Working from the entries below, give again each line from the first through the one containing "BORE, HOLE = 0.218, 0.123", exactly and with nothing else.

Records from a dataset
►

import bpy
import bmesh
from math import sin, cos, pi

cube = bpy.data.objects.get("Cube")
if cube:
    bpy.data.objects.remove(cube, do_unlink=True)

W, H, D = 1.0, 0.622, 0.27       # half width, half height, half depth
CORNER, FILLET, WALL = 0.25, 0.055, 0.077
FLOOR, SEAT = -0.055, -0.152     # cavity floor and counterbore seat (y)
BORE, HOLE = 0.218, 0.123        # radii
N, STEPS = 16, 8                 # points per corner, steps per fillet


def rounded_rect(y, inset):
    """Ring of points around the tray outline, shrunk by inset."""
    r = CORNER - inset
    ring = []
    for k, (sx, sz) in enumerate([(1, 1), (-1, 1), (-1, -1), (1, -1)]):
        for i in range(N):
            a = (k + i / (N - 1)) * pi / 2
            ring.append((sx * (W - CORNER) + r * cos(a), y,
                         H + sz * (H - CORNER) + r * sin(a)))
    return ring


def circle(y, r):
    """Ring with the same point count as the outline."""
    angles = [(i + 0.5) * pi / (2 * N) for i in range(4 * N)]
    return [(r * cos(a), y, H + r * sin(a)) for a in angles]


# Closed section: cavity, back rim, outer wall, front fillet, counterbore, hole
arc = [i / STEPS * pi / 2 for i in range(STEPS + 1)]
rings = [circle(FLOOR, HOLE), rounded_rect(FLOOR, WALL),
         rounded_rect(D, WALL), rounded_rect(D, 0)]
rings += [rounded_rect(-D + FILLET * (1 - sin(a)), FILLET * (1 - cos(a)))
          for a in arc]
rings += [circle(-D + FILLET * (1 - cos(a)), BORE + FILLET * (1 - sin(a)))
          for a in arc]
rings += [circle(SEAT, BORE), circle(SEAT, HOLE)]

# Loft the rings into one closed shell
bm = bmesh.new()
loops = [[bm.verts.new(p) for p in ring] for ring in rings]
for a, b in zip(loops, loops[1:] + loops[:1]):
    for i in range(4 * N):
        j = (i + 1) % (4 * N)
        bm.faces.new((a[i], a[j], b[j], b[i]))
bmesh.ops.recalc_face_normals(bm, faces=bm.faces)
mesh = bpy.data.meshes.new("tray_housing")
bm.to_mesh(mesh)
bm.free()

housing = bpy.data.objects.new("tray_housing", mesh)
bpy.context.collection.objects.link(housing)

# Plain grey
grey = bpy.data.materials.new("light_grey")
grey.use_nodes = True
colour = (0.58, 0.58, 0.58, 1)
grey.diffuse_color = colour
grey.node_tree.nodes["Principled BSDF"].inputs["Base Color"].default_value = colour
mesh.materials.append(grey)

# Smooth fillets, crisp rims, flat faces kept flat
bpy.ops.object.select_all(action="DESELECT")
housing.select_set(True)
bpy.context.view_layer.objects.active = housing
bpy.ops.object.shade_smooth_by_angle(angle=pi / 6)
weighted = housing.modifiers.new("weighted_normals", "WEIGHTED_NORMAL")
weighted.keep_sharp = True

◄

* [Result of this task]:
import bpy
import bmesh
from math import sin, cos, pi

cube = bpy.data.objects.get("Cube")
if cube:
    bpy.data.objects.remove(cube, do_unlink=True)

W, H, D = 1.0, 0.622, 0.27       # half width, half height, half depth
CORNER, FILLET, WALL = 0.25, 0.055, 0.077
FLOOR, SEAT = -0.055, -0.152     # cavity floor and counterbore seat (y)
BORE, HOLE = 0.218, 0.123        # radii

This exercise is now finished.